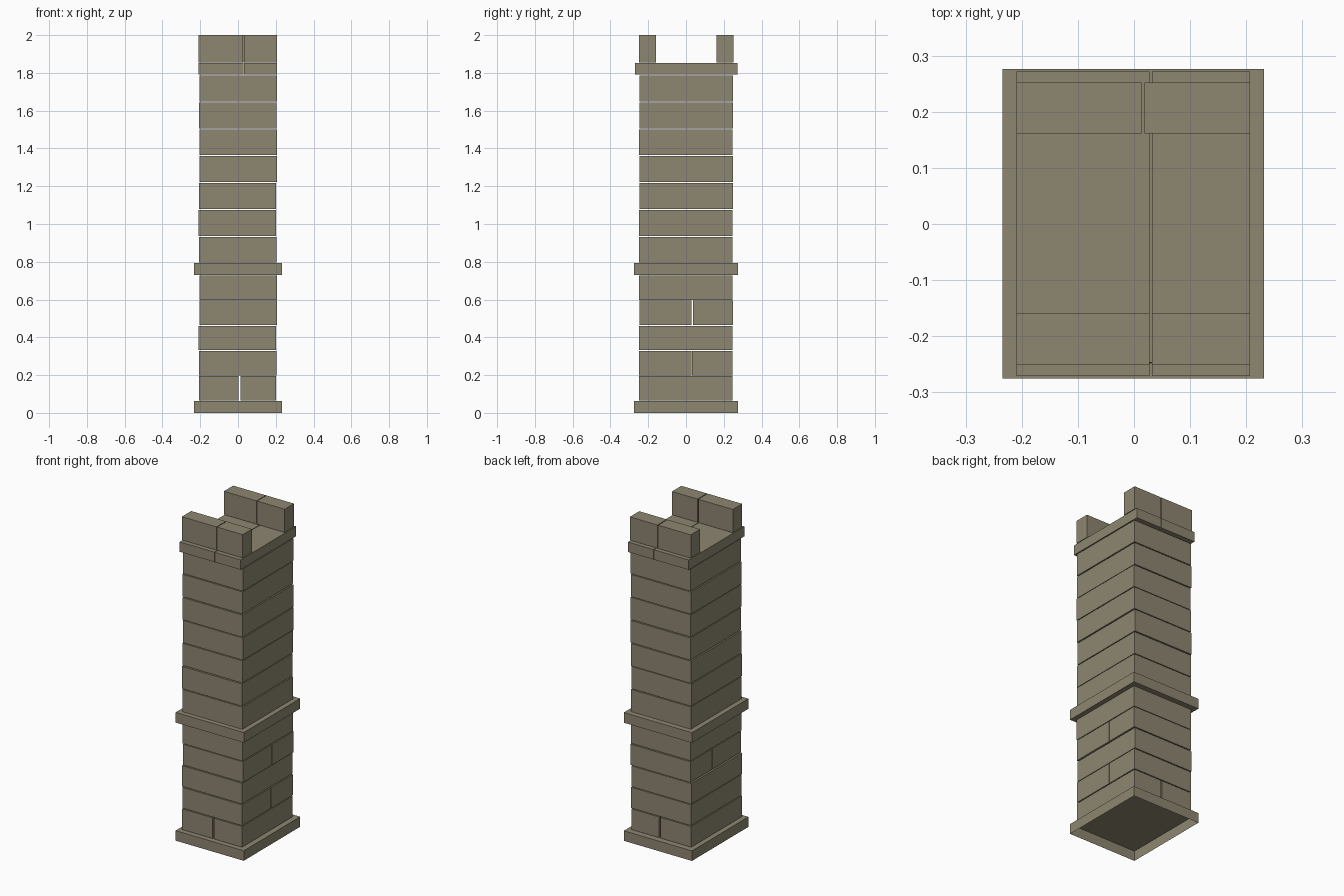
import bpy
import bmesh
import random

random.seed(4)
old = bpy.data.objects.get("Cube")
if old:
    bpy.data.objects.remove(old, do_unlink=True)

stone = bpy.data.materials.new("weathered_stone")
stone.use_nodes = True
colour = (0.27, 0.24, 0.165, 1)
stone.diffuse_color = colour
stone.node_tree.nodes["Principled BSDF"].inputs["Base Color"].default_value = colour


def block(name, x, y, z, open_bottom=False):
    """Box spanning the (low, high) pairs x, y and z."""
    bm = bmesh.new()
    bmesh.ops.create_cube(bm, size=1)
    for v in bm.verts:
        v.co = [lo + (c + 0.5) * (hi - lo) for c, (lo, hi) in zip(v.co, (x, y, z))]
    if open_bottom:
        bm.normal_update()
        under = [f for f in bm.faces if f.normal.z < -0.5]
        bmesh.ops.delete(bm, geom=under, context='FACES_ONLY')
    mesh = bpy.data.meshes.new(name)
    bm.to_mesh(mesh)
    bm.free()
    mesh.materials.append(stone)
    ob = bpy.data.objects.new(name, mesh)
    bpy.context.collection.objects.link(ob)


def split(span, at, gap):
    return [(span[0], at - gap / 2), (at + gap / 2, span[1])]


def courses(name, bottom, top, count, cuts):
    """Stack slightly shifted courses; cuts maps a course to (axis, place, gap)."""
    step = (top - bottom) / count
    for i in range(count):
        dx, dy = random.uniform(-0.003, 0.003), random.uniform(-0.002, 0.002)
        x, y = (-0.206 + dx, 0.204 + dx), (-0.248 + dy, 0.247 + dy)
        z = (bottom + i * step, bottom + (i + 1) * step - 0.005)
        axis, at, gap = cuts.get(i, ("", 0, 0))
        xs = split(x, at, gap) if axis == "x" else [x]
        ys = split(y, at, gap) if axis == "y" else [y]
        for bx in xs:
            for by in ys:
                block(f"{name}_course_{i + 1}", bx, by, z)


# Plinth, open underneath, and the band round the middle
wide_x, wide_y = (-0.234, 0.232), (-0.275, 0.276)
block("base_plinth", wide_x, wide_y, (0, 0.062), open_bottom=True)
block("middle_band", wide_x, wide_y, (0.73, 0.793))

# Shaft masonry, with a few courses divided by open joints
courses("lower", 0.066, 0.732, 5,
        {0: ("x", 0.007, 0.01), 1: ("y", 0.03, 0.002), 3: ("y", 0.033, 0.006)})
courses("upper", 0.795, 1.791, 7, {})

# Cap slabs, overhanging front and back only
for x in split((-0.209, 0.207), 0.03, 0.004):
    block("cap_slab", x, (-0.271, 0.272), (1.791, 1.852))

# Pair of crest stones along the front and along the back
for name, at, y in (("front", 0.03, (-0.25, -0.159)), ("back", 0.016, (0.161, 0.252))):
    for x in split((-0.209, 0.207), at, 0.005):
        block(f"{name}_crest_stone", x, y, (1.856, 2.0))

» **ACTIVITY**:
Would you give the data above again word for word, skipping any images?

» **ANSWER BOX**:
import bpy
import bmesh
import random

random.seed(4)
old = bpy.data.objects.get("Cube")
if old:
    bpy.data.objects.remove(old, do_unlink=True)

stone = bpy.data.materials.new("weathered_stone")
stone.use_nodes = True
colour = (0.27, 0.24, 0.165, 1)
stone.diffuse_color = colour
stone.node_tree.nodes["Principled BSDF"].inputs["Base Color"].default_value = colour


def block(name, x, y, z, open_bottom=False):
    """Box spanning the (low, high) pairs x, y and z."""
    bm = bmesh.new()
    bmesh.ops.create_cube(bm, size=1)
    for v in bm.verts:
        v.co = [lo + (c + 0.5) * (hi - lo) for c, (lo, hi) in zip(v.co, (x, y, z))]
    if open_bottom:
        bm.normal_update()
        under = [f for f in bm.faces if f.normal.z < -0.5]
        bmesh.ops.delete(bm, geom=under, context='FACES_ONLY')
    mesh = bpy.data.meshes.new(name)
    bm.to_mesh(mesh)
    bm.free()
    mesh.materials.append(stone)
    ob = bpy.data.objects.new(name, mesh)
    bpy.context.collection.objects.link(ob)


def split(span, at, gap):
    return [(span[0], at - gap / 2), (at + gap / 2, span[1])]


def courses(name, bottom, top, count, cuts):
    """Stack slightly shifted courses; cuts maps a course to (axis, place, gap)."""
    step = (top - bottom) / count
    for i in range(count):
        dx, dy = random.uniform(-0.003, 0.003), random.uniform(-0.002, 0.002)
        x, y = (-0.206 + dx, 0.204 + dx), (-0.248 + dy, 0.247 + dy)
        z = (bottom + i * step, bottom + (i + 1) * step - 0.005)
        axis, at, gap = cuts.get(i, ("", 0, 0))
        xs = split(x, at, gap) if axis == "x" else [x]
        ys = split(y, at, gap) if axis == "y" else [y]
        for bx in xs:
            for by in ys:
                block(f"{name}_course_{i + 1}", bx, by, z)


# Plinth, open underneath, and the band round the middle
wide_x, wide_y = (-0.234, 0.232), (-0.275, 0.276)
block("base_plinth", wide_x, wide_y, (0, 0.062), open_bottom=True)
block("middle_band", wide_x, wide_y, (0.73, 0.793))

# Shaft masonry, with a few courses divided by open joints
courses("lower", 0.066, 0.732, 5,
        {0: ("x", 0.007, 0.01), 1: ("y", 0.03, 0.002), 3: ("y", 0.033, 0.006)})
courses("upper", 0.795, 1.791, 7, {})

# Cap slabs, overhanging front and back only
for x in split((-0.209, 0.207), 0.03, 0.004):
    block("cap_slab", x, (-0.271, 0.272), (1.791, 1.852))

# Pair of crest stones along the front and along the back
for name, at, y in (("front", 0.03, (-0.25, -0.159)), ("back", 0.016, (0.161, 0.252))):
    for x in split((-0.209, 0.207), at, 0.005):
        block(f"{name}_crest_stone", x, y, (1.856, 2.0))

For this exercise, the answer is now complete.